You know that heavy apron you have to wear when getting X-rays at the dentist? Well, because the radiation exposure is so low with digital radiographs, Oregon no longer requires the use of lead aprons when taking dental X-rays. This is a huge step towards educating the public on how truly low radiation exposure levels are. In light of this advancement, we thought we would provide more information to our patients on how safe dental X-rays really are.
Purpose of dental x-rays
Before we get further into why Oregon is no longer requiring these aprons, let’s take a step back and discuss why dentists need to take X-rays in the first place. Dental X-rays are used to see the condition ofyour teeth, all the way from the crown to the root. They provide extensive details of the tooth, bone and supporting tissues of the mouth. X-rays are essential to dental care treatment as they can diagnose potential oral care issues. They’re diagnostic, but also preventative. X-rays allow dentists to find cavities, examine tooth roots, help diagnose periodontal disease, see the status of developing/growing teeth and check the overall health of your teeth and mouth.
Over the past 50 years, technology advancements have allowed X-ray equipment and procedures to significantly reduce the amount of radiation exposure to patients. In fact, getting eight dental X-rays exposes you to roughly the same amount of radiation as flying on an airplane from New York to Los Angeles. And you don’t wear a lead apron on a plane, do you? Compared to the total exposure of radiation from all sources, radiation associated with dentistry is extremely minor. To put it into perspective, here is a radiation dosage chart that compares different radiation contributors. A great visual!

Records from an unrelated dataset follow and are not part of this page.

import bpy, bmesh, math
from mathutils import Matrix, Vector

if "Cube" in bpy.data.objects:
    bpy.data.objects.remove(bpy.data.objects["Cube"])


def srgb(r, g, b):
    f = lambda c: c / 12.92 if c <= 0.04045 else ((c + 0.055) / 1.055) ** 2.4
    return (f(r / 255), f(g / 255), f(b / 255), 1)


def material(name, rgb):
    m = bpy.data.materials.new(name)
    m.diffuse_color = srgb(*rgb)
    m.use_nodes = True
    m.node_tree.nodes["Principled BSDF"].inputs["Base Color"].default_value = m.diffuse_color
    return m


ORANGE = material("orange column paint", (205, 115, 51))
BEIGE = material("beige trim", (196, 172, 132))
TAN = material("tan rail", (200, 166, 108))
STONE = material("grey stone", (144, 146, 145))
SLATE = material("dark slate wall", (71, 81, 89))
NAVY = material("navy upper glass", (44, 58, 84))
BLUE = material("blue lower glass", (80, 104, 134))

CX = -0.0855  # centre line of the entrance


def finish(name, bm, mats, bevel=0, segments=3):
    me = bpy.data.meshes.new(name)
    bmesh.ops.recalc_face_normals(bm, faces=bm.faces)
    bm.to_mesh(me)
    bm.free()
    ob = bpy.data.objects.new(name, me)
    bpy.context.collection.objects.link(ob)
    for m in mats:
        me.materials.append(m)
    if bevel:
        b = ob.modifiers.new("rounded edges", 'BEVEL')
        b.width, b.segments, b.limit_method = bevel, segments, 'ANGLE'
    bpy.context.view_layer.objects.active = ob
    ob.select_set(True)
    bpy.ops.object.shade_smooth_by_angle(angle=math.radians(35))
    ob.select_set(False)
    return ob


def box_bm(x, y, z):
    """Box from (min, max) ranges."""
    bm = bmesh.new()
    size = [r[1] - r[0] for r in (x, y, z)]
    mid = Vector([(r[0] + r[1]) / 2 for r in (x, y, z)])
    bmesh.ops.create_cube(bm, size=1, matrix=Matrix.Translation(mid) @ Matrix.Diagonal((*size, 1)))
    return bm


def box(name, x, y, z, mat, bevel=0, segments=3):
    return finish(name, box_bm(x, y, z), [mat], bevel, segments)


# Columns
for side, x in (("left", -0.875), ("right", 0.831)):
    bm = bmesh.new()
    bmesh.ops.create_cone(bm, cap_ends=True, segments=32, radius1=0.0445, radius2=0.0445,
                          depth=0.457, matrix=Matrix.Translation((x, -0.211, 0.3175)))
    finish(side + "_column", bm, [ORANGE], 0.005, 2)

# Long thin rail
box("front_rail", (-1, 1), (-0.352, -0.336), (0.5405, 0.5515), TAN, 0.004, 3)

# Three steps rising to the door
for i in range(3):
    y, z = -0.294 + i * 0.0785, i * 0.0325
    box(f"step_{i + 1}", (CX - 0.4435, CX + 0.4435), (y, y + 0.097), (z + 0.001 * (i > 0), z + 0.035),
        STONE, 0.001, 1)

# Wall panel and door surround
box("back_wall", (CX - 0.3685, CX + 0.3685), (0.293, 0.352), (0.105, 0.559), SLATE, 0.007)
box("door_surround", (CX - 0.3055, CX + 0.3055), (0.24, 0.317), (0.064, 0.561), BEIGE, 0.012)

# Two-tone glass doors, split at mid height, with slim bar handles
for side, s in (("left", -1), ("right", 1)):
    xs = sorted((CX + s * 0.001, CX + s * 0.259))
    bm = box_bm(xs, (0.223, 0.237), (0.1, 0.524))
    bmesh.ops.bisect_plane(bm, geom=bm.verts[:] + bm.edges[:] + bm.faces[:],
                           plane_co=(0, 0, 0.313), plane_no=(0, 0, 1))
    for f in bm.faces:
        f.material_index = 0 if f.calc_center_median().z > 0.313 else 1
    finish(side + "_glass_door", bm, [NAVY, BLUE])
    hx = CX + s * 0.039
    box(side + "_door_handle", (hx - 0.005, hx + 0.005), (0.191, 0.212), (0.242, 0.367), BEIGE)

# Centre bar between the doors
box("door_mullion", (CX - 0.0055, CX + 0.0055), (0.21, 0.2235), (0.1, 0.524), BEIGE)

Exceptions and precautions
Individual states regulate the practice of requiring lead aprons in dental exams, so it varies across the country. Although Oregon no longer requires the lead apron, there are still some precautions set in place. The Radiation Protection Services (RPS) still recommends that pregnant woman wear lead aprons as a precaution because a developing fetus is the most vulnerable to the effects of radiation exposure. In addition, there are certain types of dental exams that can benefit from the use of a lead apron. For example, the International Atomic Energy Association (IAEA) recommends providing lead aprons for vertex occlusal exams to provide additional protection.
In closing, our dentist office here in Eugene, Oregon will still be offering aprons to patients as a precaution, but will no longer be requiring it. So, if you still do not feel comfortable without an apron, we are happy to provide one for you!